Task instructions:
Return every line from the one with "lift moves each" through the one with "obj.select_set(True)", inclusive, exactly as it appears below.

Source records:
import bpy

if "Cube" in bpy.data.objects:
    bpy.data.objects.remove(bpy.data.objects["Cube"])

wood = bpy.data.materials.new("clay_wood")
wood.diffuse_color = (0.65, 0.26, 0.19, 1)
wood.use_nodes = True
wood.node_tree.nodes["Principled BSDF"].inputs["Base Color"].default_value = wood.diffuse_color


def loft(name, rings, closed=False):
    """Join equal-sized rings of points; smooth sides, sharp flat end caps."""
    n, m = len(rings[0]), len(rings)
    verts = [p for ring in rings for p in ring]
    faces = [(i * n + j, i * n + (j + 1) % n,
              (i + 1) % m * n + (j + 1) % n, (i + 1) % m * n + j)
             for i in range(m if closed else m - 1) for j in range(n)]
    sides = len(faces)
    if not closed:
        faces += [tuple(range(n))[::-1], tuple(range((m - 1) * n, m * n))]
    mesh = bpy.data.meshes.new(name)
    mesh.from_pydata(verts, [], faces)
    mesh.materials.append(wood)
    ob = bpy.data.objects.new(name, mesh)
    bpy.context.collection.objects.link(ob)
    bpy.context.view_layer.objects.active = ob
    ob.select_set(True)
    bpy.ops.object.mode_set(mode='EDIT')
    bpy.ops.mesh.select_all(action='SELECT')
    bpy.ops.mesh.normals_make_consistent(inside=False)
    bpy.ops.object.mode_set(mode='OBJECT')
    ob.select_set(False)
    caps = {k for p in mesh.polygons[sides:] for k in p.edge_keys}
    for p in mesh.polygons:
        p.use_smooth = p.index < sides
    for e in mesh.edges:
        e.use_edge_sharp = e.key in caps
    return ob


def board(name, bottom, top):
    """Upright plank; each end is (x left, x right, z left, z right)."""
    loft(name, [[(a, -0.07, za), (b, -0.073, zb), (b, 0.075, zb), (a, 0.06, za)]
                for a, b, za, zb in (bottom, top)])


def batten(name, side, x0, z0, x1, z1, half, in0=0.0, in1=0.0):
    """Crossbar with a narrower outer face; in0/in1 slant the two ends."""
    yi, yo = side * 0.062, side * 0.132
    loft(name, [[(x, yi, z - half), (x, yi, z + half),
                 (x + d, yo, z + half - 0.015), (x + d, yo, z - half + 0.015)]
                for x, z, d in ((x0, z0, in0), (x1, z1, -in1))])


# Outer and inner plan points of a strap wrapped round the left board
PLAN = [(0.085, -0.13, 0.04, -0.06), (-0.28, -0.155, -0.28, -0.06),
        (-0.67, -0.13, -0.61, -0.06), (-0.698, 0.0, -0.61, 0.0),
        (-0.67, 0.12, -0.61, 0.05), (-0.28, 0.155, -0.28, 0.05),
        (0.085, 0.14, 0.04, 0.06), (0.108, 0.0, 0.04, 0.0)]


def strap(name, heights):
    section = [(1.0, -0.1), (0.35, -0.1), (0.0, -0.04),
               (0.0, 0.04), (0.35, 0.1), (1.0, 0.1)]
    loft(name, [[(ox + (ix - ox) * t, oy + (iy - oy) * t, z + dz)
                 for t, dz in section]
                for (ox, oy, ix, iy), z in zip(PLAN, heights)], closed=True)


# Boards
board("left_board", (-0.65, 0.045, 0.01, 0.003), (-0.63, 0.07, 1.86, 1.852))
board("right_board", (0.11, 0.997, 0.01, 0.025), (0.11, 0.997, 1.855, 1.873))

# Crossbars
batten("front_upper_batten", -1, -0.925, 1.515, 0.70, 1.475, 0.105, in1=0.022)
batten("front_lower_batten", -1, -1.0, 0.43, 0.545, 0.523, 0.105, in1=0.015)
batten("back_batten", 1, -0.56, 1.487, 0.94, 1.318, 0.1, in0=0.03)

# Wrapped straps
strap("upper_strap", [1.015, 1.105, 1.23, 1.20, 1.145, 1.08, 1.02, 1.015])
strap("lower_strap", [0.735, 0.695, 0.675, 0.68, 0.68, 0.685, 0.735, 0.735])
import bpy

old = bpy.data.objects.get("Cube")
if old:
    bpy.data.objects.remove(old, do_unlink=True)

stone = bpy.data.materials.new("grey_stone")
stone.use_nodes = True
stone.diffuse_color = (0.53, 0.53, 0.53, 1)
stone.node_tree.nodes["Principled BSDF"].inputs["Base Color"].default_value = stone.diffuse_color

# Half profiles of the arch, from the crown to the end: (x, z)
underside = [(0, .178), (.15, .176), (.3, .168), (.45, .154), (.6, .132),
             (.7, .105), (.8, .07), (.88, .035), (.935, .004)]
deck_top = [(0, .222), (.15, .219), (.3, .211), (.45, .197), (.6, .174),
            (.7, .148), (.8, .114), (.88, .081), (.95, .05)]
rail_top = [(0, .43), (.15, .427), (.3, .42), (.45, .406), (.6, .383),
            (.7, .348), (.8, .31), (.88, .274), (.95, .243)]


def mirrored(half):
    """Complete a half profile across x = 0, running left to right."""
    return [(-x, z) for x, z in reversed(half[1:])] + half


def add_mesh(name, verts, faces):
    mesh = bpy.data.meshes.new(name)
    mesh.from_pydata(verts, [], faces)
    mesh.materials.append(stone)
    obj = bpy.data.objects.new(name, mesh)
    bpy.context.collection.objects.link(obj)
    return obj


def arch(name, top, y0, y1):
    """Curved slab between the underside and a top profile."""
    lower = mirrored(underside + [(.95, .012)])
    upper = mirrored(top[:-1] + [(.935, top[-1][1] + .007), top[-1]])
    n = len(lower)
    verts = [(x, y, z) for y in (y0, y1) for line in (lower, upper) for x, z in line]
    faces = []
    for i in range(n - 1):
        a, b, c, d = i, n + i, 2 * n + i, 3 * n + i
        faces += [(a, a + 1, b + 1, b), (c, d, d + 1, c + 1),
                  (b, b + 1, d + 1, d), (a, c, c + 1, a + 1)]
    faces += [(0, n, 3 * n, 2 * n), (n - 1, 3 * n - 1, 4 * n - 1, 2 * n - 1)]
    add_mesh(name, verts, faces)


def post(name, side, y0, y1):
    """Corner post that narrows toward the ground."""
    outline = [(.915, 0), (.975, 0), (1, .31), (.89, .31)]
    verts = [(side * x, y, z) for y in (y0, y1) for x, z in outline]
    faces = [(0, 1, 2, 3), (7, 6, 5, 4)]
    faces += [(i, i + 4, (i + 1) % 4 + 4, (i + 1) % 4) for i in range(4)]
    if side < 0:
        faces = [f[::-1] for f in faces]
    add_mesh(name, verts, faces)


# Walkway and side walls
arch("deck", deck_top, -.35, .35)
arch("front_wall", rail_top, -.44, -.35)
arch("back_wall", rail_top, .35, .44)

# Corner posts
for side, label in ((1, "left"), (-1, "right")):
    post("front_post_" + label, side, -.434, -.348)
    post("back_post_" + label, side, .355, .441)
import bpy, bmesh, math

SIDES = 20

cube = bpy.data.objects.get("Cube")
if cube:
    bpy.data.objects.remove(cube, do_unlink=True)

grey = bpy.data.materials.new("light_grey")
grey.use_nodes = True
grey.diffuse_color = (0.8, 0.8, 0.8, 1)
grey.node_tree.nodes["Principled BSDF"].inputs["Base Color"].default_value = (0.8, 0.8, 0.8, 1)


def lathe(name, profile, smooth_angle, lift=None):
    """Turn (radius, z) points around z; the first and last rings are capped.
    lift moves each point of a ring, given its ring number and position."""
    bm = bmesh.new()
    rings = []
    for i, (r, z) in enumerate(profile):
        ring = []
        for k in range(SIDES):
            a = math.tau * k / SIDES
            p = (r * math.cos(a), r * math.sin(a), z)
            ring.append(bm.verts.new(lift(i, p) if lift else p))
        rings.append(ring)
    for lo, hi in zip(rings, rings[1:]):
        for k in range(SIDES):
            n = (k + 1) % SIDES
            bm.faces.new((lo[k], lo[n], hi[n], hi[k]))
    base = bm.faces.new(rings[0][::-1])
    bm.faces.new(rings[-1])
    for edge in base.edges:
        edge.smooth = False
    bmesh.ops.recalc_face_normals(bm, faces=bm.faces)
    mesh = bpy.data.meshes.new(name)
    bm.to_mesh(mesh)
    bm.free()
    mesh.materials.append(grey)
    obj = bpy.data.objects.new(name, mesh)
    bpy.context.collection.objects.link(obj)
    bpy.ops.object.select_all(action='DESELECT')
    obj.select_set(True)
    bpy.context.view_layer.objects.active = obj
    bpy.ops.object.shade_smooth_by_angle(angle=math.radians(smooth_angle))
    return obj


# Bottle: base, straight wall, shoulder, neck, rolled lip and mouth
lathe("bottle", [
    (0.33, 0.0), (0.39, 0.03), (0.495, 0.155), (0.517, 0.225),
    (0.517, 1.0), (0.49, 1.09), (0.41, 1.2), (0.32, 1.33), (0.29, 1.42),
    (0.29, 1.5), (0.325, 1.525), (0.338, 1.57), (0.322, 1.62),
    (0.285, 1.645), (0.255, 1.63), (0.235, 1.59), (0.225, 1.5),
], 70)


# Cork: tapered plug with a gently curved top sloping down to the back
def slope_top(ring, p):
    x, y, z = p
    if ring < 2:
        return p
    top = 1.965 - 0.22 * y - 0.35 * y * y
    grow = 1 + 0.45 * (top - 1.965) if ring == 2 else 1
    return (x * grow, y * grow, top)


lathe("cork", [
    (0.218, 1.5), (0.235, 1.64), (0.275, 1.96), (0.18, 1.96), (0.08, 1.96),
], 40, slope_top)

Written answer:
    lift moves each point of a ring, given its ring number and position."""
    bm = bmesh.new()
    rings = []
    for i, (r, z) in enumerate(profile):
        ring = []
        for k in range(SIDES):
            a = math.tau * k / SIDES
            p = (r * math.cos(a), r * math.sin(a), z)
            ring.append(bm.verts.new(lift(i, p) if lift else p))
        rings.append(ring)
    for lo, hi in zip(rings, rings[1:]):
        for k in range(SIDES):
            n = (k + 1) % SIDES
            bm.faces.new((lo[k], lo[n], hi[n], hi[k]))
    base = bm.faces.new(rings[0][::-1])
    bm.faces.new(rings[-1])
    for edge in base.edges:
        edge.smooth = False
    bmesh.ops.recalc_face_normals(bm, faces=bm.faces)
    mesh = bpy.data.meshes.new(name)
    bm.to_mesh(mesh)
    bm.free()
    mesh.materials.append(grey)
    obj = bpy.data.objects.new(name, mesh)
    bpy.context.collection.objects.link(obj)
    bpy.ops.object.select_all(action='DESELECT')
    obj.select_set(True)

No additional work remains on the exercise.